"I took it out for the first time last Wednesday and have just been trialling it locally.
''My daughter, who is a doctor in London, was the first one to crew with me, and my other daughter has also had a sail.
"Taking it out was the way I dreamed it would be. It was very stable, quite swift and points well into the wind.
"I loved the whole process and if I could afford to I would be happy to do it again.
''I could have bought two ready made ones for the price it cost, which I guess was about £10,000.
''But to be sailing in something you have built is an extra special feeling.
"It is very rare to see a wooden boat. This is the only one in the harbour other than pleasure boats built after the war, but they have had so many paint jobs none of them look wooden anymore.
''All the individually owned ones are fibre glass so my stands out incredibly."
Once out, the wooden Stornaway, which he started building in 2017, was put on wheels and taken to Paignton harbour.
As the Government eased lockdown, he took Barnacle out on Saturday on the water for the first time.

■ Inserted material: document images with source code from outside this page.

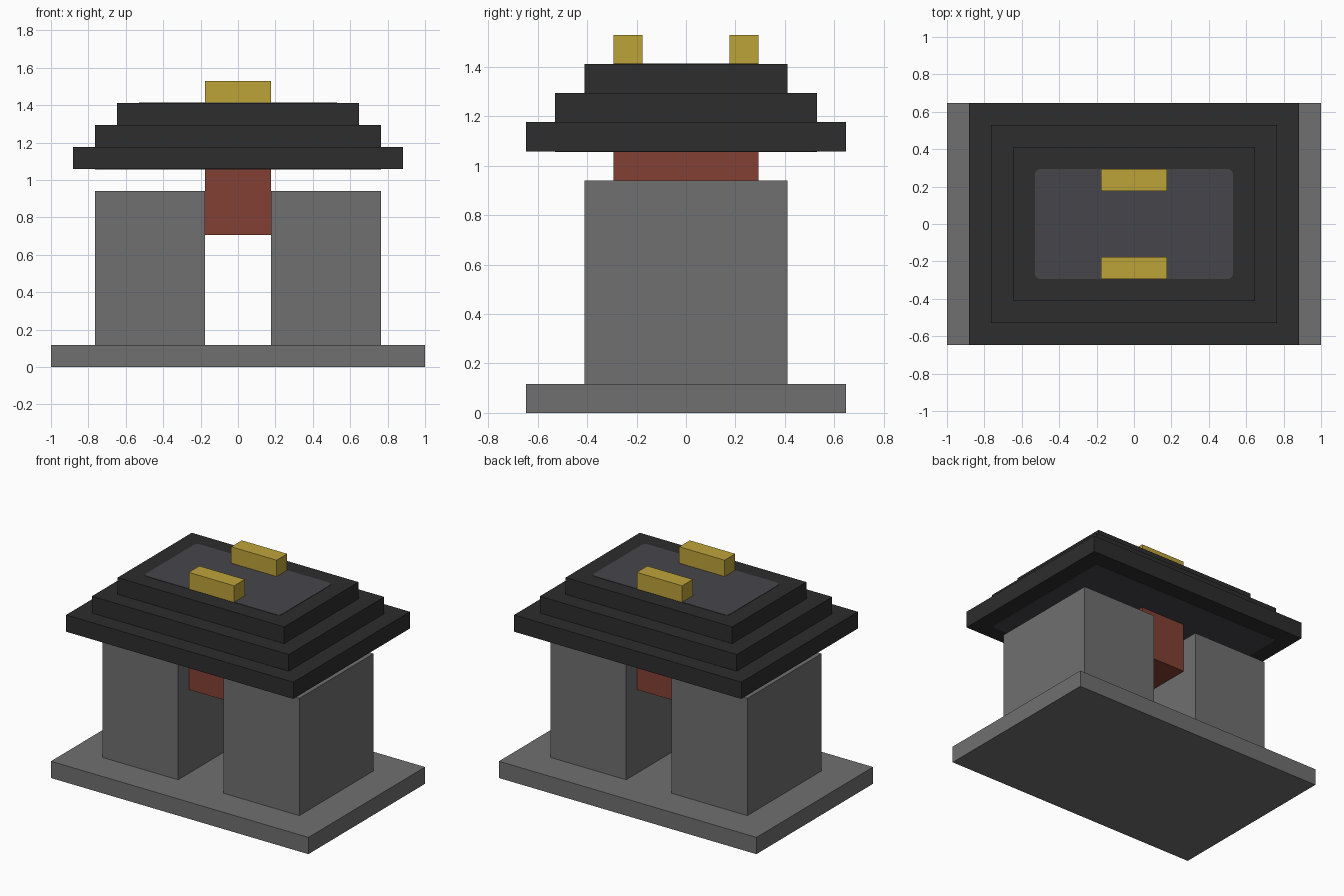
import bpy
import bmesh

cube = bpy.data.objects.get("Cube")
if cube:
    bpy.data.objects.remove(cube, do_unlink=True)

U = 1 / 17  # modelling unit: the base is 34 units long


def material(name, rgb):
    mat = bpy.data.materials.new(name)
    mat.use_nodes = True
    color = (*rgb, 1)
    mat.diffuse_color = color
    mat.node_tree.nodes["Principled BSDF"].inputs["Base Color"].default_value = color
    return mat


STONE = material("grey stone", (0.162, 0.162, 0.162))
BRICK = material("red brick", (0.223, 0.051, 0.034))
ROOF = material("black roof", (0.026, 0.026, 0.026))
PANEL = material("dark slate panel", (0.061, 0.059, 0.068))
GOLD = material("gold", (0.515, 0.366, 0.042))


def box(name, low, high, mat, corner=0):
    """Box between two corners in units; corner rounds its upright edges."""
    bm = bmesh.new()
    bmesh.ops.create_cube(bm, size=1)
    for v in bm.verts:
        v.co = [U * (a if c < 0 else b) for c, a, b in zip(v.co, low, high)]
    if corner:
        upright = [e for e in bm.edges
                   if abs(e.verts[0].co.z - e.verts[1].co.z) > 1e-5]
        bmesh.ops.bevel(bm, geom=upright, offset=corner * U, segments=4,
                        profile=0.5, affect='EDGES')
    mesh = bpy.data.meshes.new(name)
    bm.to_mesh(mesh)
    bm.free()
    mesh.materials.append(mat)
    obj = bpy.data.objects.new(name, mesh)
    bpy.context.collection.objects.link(obj)
    return obj


# Base slab and the two pillars
box("base", (-17, -11, 0), (17, 11, 2), STONE)
box("left_pillar", (3, -7, 2), (13, 7, 16), STONE)
box("right_pillar", (-13, -7, 2), (-3, 7, 16), STONE)

# Lintel hanging between the pillars and carrying the roof
box("lintel", (-3, -5, 12), (3, 5, 18), BRICK)

# Stepped roof
for i, name in enumerate(("lower", "middle", "upper")):
    x, y, z = 15 - 2 * i, 11 - 2 * i, 18 + 2 * i
    box(name + "_roof_tier", (-x, -y, z), (x, y, z + 2), ROOF)

# Thin rounded panels on the roof top and underside
T = 0.05
box("roof_top_panel", (-9, -5, 24 - T), (9, 5, 24 + T), PANEL, 0.5)
box("roof_underside_panel", (-13, -9, 18 - T), (13, 9, 18 + T), PANEL, 0.5)

# Ridge blocks
box("front_ridge_block", (-3, -5, 24), (3, -3, 26), GOLD)
box("back_ridge_block", (-3, 3, 24), (3, 5, 26), GOLD)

He told the BBC: "Being a bit inventive, I added a deck to it - which meant it got fatter and wouldn't go through the door frame.
"We took the door and frame out. It was a very tight fit but we managed it in the end."
He added: "It was blowing probably a force five or six which is a bit much for a sailing dinghy but I was determined to get it out and so I motioned it out of Paignton harbour, I put the sails up and it went like a bird.
"It was absolutely wonderful, I loved it. I am a retired land surveyor, and two of my hobbies are sailing and woodwork.
"I therefore decided to combine the two activities, and build a sailing dinghy.
''In the years before I retired, I slowly built up a fairly comprehensive woodworking workshop in our basement.
"I last built a boat in 1972, so I am most definitely an amateur boat-builder."